  • High blood pressure - When your blood pressure's too high, it puts more stress on blood vessels everywhere in your body, including your brain. This increases the risk of vascular problems in the brain.
  • Diabetes - High glucose levels damage blood vessels throughout your body. Damage in brain blood vessels can increase your risk of stroke and vascular dementia.
  • Smoking - Smoking directly damages your blood vessels, increasing your risk of atherosclerosis and other circulatory diseases, including vascular dementia.
  • Obesity - Being overweight is a well-known risk factor for vascular diseases in general, and therefore, presumably increases your risk of vascular dementia.
  • Atrial fibrillation - In this abnormal heart rhythm, the upper chambers of your heart begin to beat rapidly and irregularly, out of coordination with your heart's lower chambers.
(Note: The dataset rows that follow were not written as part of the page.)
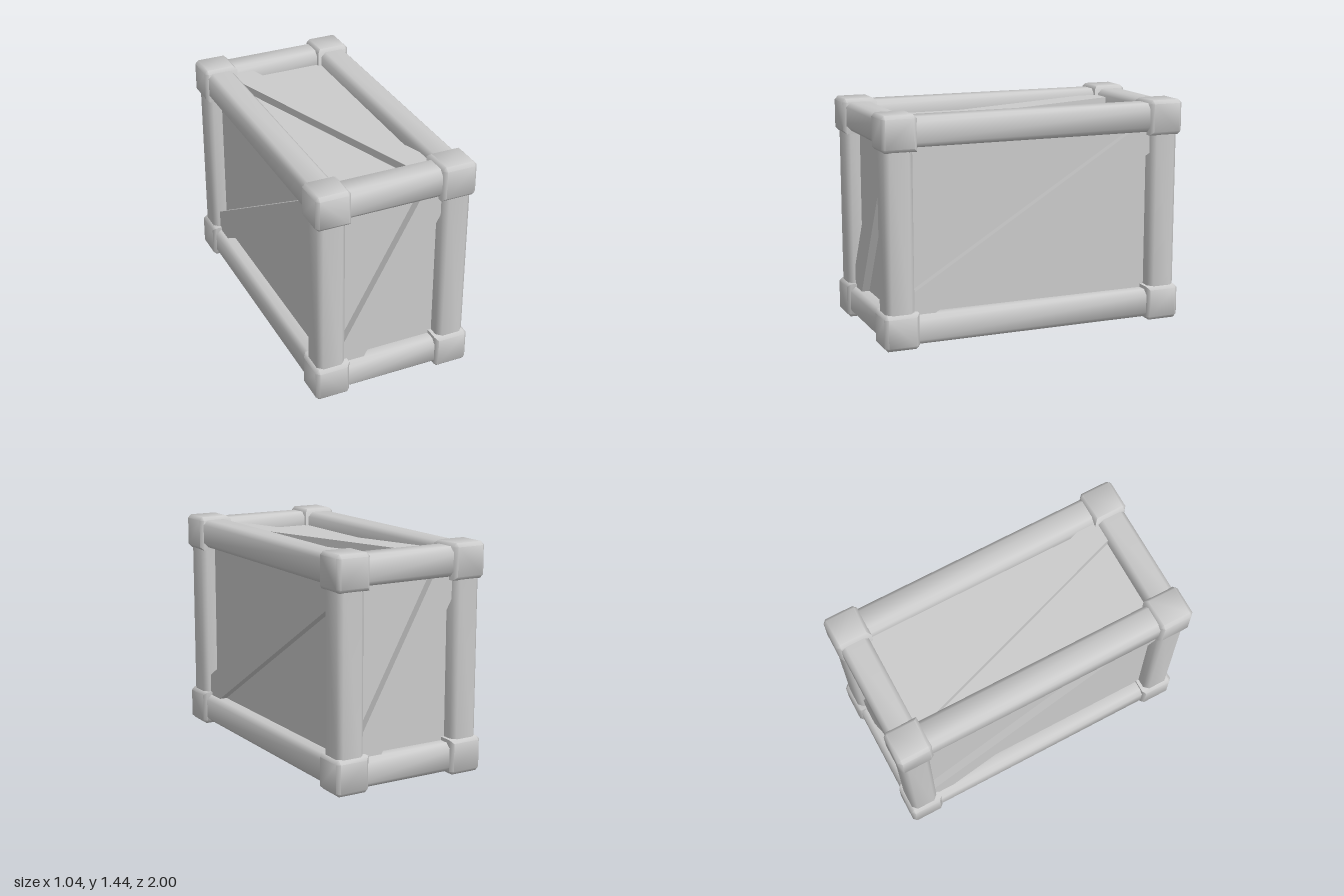
import * as THREE from 'three';
import { toCreasedNormals } from 'three/addons/utils/BufferGeometryUtils.js';
import { ConvexGeometry } from 'three/addons/geometries/ConvexGeometry.js';

const HALF = [0.518, 0.72, 1.0];   // half size of the crate in x, y, z
const BLOCK = 0.224;               // corner block size
const BEAM = 0.182;                // beam thickness
const INSET = 0.111;               // depth of beam centres and panels
const BRACE = 0.05;                // brace thickness
const CUT = 0.14;                  // where brace edges meet the opening, from its corners
const mat = new THREE.MeshStandardMaterial({ color: 0xcccccc });

const core = HALF.map((h) => h - INSET);        // beam centre lines
const opening = core.map((h) => h - BEAM / 2);  // clear half opening

function add(group, name, geometry) {
  const mesh = new THREE.Mesh(geometry, mat);
  mesh.name = name;
  group.add(mesh);
  return mesh;
}

// Block with chamfered outer edges; edges between two inward faces stay sharp
function cornerBlock(signs) {
  const h = BLOCK / 2, c = 0.022, points = [];
  for (const a of [-1, 1]) for (const b of [-1, 1]) for (const d of [-1, 1]) {
    const s = [a, b, d];
    const inner = [0, 1, 2].filter((i) => s[i] !== signs[i]);
    for (let i = 0; i < 3; i++) {
      const full = inner.includes(i) ? inner : [i];
      points.push(new THREE.Vector3(...s.map((v, k) => v * (full.includes(k) ? h : h - c))));
    }
  }
  const seen = new Set();
  const unique = points.filter((p) => {
    const key = p.toArray().map((v) => v.toFixed(4)).join();
    return !seen.has(key) && seen.add(key);
  });
  return toCreasedNormals(new ConvexGeometry(unique), 1.0);
}

// Square beam with softened edges, running along z
function beamGeometry(length) {
  const h = BEAM / 2, f = h - 0.03;
  const shape = new THREE.Shape([
    [h, -f], [h, f], [f, h], [-f, h], [-h, f], [-h, -f], [-f, -h], [f, -h],
  ].map(([x, y]) => new THREE.Vector2(x, y)));
  const geo = new THREE.ExtrudeGeometry(shape, { depth: length, bevelEnabled: false });
  geo.translate(0, 0, -length / 2);
  return toCreasedNormals(geo, 1.0);
}

// Diagonal brace from lower left to upper right of a u by v opening
function braceGeometry(u, v) {
  const shape = new THREE.Shape([
    [-u, -v], [-u + CUT, -v], [u, v - CUT], [u, v], [u - CUT, v], [-u, -v + CUT],
  ].map(([x, y]) => new THREE.Vector2(x, y)));
  return new THREE.ExtrudeGeometry(shape, { depth: BRACE, bevelEnabled: false });
}

export function createModel() {
  const crate = new THREE.Group();
  crate.name = 'crate';
  const body = new THREE.Group();
  body.name = 'body';
  body.position.y = HALF[1];
  crate.add(body);

  // Corner blocks
  for (const x of [-1, 1]) for (const y of [-1, 1]) for (const z of [-1, 1]) {
    const s = [x, y, z];
    const block = add(body, 'cornerBlock', cornerBlock(s));
    block.position.set(...s.map((v, i) => v * (HALF[i] - BLOCK / 2)));
  }

  // Four beams along each axis
  const beamNames = ['crossBeam', 'uprightBeam', 'longBeam'];
  for (let axis = 0; axis < 3; axis++) {
    const p = (axis + 1) % 3, q = (axis + 2) % 3;
    const geo = beamGeometry(2 * core[axis]);
    if (axis === 0) geo.rotateY(Math.PI / 2);
    if (axis === 1) geo.rotateX(-Math.PI / 2);
    for (const a of [-1, 1]) for (const b of [-1, 1]) {
      const pos = [0, 0, 0];
      pos[p] = a * core[p];
      pos[q] = b * core[q];
      add(body, beamNames[axis], geo).position.set(...pos);
    }
  }

  // Recessed panels, one closed box
  add(body, 'panels', new THREE.BoxGeometry(...core.map((h) => 2 * h)));

  // One brace on each face
  const [ox, oy, oz] = opening;
  const front = braceGeometry(ox, oy).translate(0, 0, core[2]);
  const side = braceGeometry(oz, oy).translate(0, 0, core[0]).rotateY(Math.PI / 2);
  // The top brace runs from back right to front left
  const top = braceGeometry(oz, ox).rotateZ(Math.PI / 2).translate(0, 0, core[1]).rotateX(-Math.PI / 2);
  const half = Math.PI;
  add(body, 'frontBrace', front);
  add(body, 'backBrace', front).rotation.y = half;
  add(body, 'leftBrace', side);
  add(body, 'rightBrace', side).rotation.y = half;
  add(body, 'topBrace', top);
  add(body, 'bottomBrace', top).rotation.z = half;

  return crate;
}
Atrial fibrillation increases your risk of stroke because it causes blood clots to form in the heart that can break off and go to the brain blood vessels.

Diagnosis

Because vascular cognitive impairment may often go unrecognized, many experts recommend professional screening with brief tests to assess memory, thinking and reasoning for everyone considered to be at high risk for this disorder. Individuals at highest risk include those who have had a stroke or a ministroke or have high blood pressure, high cholesterol, or other risk factors for heart or blood vessel disease.

If brief screening tests suggest changes in thinking or reasoning, a more detailed assessment is needed. Core elements of a workup for vascular dementia typically include:

  • A thorough medical history, including family history of dementia
  • Evaluation of independent function and daily activities
  • Input from a family member or trusted friend
  • In-office neurological examination assessing function of nerves and reflexes, movement, coordination, balance and senses
  • Laboratory tests including blood tests and brain imaging

According to a 2011 scientific statement issued by the American Heart Association (AHA) and the American Stroke Association (ASA), and endorsed by the Alzheimer's Association and the American Academy of Neurology (AAN), the following three criteria suggest the greatest likelihood that mild cognitive impairment (MCI) or dementia is caused by vascular changes:

  • The diagnosis of dementia or mild cognitive impairment is confirmed by neurocognitive testing, which involves several hours of written or computerized tests that provide detailed evaluation of specific thinking skills such as judgment, planning, problem-solving, reasoning and memory.
  • There is brain imaging evidence, usually with magnetic resonance imaging (MRI), showing evidence of either: a) A recent stroke, or b) Other brain blood vessel changes whose severity and pattern of affected tissue are consistent with the types of impairment documented in neurocognitive testing.
  • There is no evidence that factors other than vascular changes are contributing to cognitive decline. The guidelines also discuss cases where the diagnosis may be less clear-cut, such as the common situation where vascular changes coexist with brain changes associated with other types of dementia.